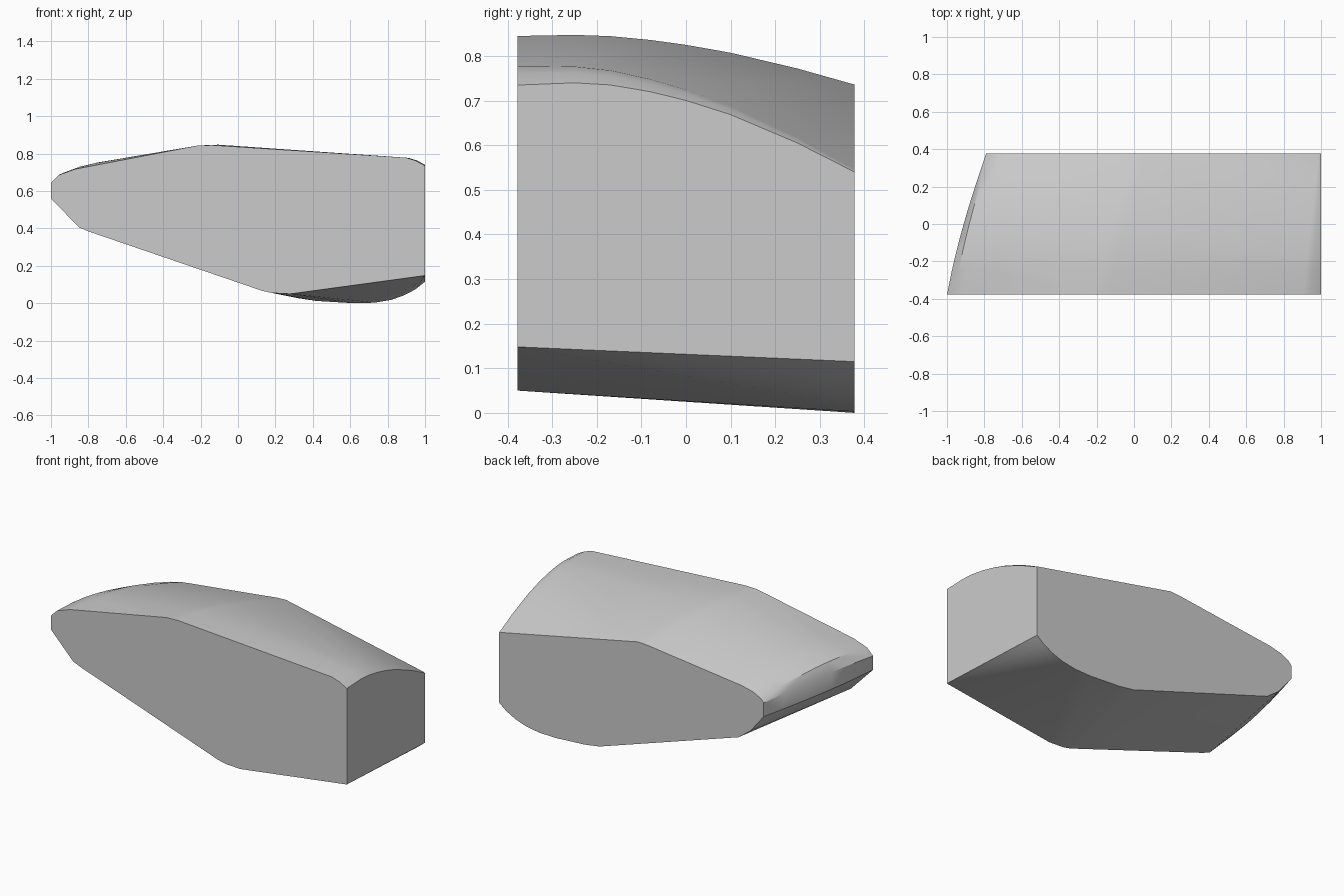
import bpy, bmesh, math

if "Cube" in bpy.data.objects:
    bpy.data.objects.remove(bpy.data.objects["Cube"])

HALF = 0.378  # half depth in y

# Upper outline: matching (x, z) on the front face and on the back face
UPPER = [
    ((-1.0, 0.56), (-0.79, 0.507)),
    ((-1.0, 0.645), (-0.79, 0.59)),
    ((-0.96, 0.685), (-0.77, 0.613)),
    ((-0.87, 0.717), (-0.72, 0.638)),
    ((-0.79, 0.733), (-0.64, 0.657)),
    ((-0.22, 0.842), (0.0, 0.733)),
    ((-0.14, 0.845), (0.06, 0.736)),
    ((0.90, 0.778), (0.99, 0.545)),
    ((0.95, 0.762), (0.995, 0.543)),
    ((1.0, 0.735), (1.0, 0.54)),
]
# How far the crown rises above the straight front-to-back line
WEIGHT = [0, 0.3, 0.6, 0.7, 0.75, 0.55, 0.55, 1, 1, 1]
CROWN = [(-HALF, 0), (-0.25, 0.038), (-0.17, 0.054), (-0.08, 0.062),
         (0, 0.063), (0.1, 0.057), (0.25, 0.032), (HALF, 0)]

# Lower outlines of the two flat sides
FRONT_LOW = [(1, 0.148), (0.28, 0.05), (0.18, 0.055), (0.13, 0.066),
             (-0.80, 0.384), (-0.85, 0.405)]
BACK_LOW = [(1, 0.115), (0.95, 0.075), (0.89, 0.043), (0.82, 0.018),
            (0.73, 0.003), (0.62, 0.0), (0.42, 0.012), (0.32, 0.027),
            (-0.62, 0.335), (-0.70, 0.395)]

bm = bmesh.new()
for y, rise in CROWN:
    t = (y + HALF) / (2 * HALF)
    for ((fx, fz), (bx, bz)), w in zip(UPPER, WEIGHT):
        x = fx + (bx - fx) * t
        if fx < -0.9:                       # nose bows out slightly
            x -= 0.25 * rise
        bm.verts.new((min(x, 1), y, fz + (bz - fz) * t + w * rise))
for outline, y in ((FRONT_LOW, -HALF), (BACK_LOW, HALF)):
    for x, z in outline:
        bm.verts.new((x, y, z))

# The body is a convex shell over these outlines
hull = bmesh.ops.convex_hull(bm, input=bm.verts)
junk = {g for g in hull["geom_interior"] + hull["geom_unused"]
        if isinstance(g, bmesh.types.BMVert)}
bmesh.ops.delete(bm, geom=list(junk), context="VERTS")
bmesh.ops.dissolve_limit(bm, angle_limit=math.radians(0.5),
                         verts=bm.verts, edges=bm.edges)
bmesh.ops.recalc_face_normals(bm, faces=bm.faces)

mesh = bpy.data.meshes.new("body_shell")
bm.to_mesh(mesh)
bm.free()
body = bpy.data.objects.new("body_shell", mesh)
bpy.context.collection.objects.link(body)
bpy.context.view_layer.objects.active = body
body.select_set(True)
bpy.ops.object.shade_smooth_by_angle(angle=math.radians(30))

--

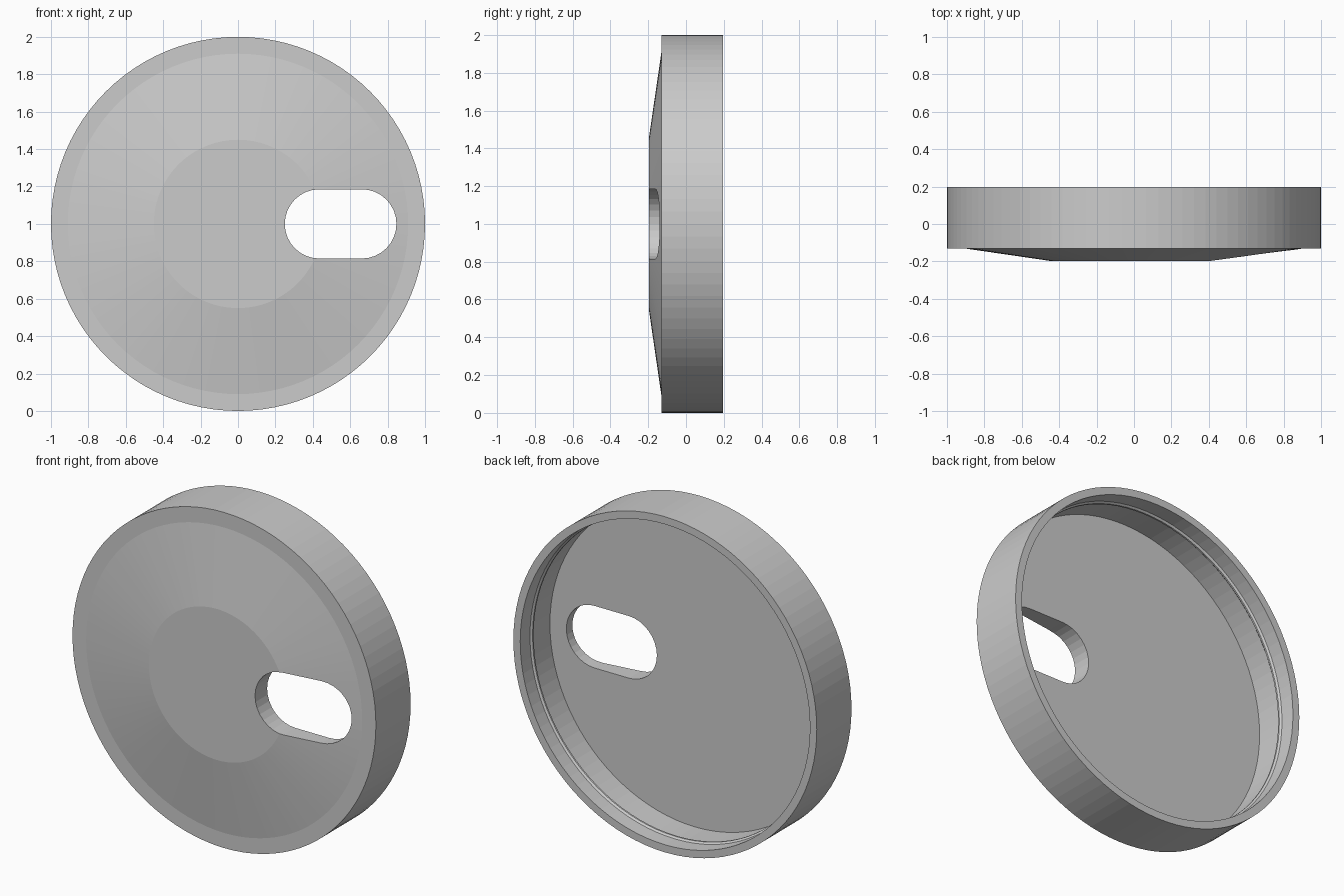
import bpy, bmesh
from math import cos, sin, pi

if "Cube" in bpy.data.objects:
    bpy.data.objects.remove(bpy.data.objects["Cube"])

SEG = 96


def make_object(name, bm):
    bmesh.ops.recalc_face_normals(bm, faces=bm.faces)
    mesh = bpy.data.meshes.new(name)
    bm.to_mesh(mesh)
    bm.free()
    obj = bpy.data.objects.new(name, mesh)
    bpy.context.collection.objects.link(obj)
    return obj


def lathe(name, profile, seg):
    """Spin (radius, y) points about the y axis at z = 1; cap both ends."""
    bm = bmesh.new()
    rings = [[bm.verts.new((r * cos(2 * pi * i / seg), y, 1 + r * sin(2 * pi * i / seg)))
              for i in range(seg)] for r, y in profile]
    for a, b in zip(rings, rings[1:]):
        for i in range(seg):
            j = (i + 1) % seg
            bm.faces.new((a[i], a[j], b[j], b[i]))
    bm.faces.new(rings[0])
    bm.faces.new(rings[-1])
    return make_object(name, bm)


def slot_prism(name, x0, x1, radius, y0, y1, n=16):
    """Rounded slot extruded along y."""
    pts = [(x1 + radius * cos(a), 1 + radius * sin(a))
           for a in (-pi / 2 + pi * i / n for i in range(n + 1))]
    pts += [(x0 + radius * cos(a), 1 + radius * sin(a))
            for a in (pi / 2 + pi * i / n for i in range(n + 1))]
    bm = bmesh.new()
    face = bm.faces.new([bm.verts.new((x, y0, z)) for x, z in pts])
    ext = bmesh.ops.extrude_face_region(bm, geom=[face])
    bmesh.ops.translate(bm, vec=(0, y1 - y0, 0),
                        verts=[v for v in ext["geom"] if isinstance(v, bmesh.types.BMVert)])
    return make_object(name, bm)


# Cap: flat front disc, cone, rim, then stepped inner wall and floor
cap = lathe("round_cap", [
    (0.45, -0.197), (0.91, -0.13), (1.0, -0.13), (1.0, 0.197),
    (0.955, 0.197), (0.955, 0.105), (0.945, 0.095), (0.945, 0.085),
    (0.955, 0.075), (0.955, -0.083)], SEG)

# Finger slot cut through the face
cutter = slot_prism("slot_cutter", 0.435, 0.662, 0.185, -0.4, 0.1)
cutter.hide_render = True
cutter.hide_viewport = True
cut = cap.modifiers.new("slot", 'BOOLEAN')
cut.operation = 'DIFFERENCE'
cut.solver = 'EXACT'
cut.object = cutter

PROBLEM TO SOLVE: Set down, exactly as they appear above, all lines from the one that has "body.select_set(True)" down to the one that has "bpy.ops.object.shade_smooth_by_angle(angle=math.radians(30))", including those two and no others.

EXPECTED ANSWER:
body.select_set(True)
bpy.ops.object.shade_smooth_by_angle(angle=math.radians(30))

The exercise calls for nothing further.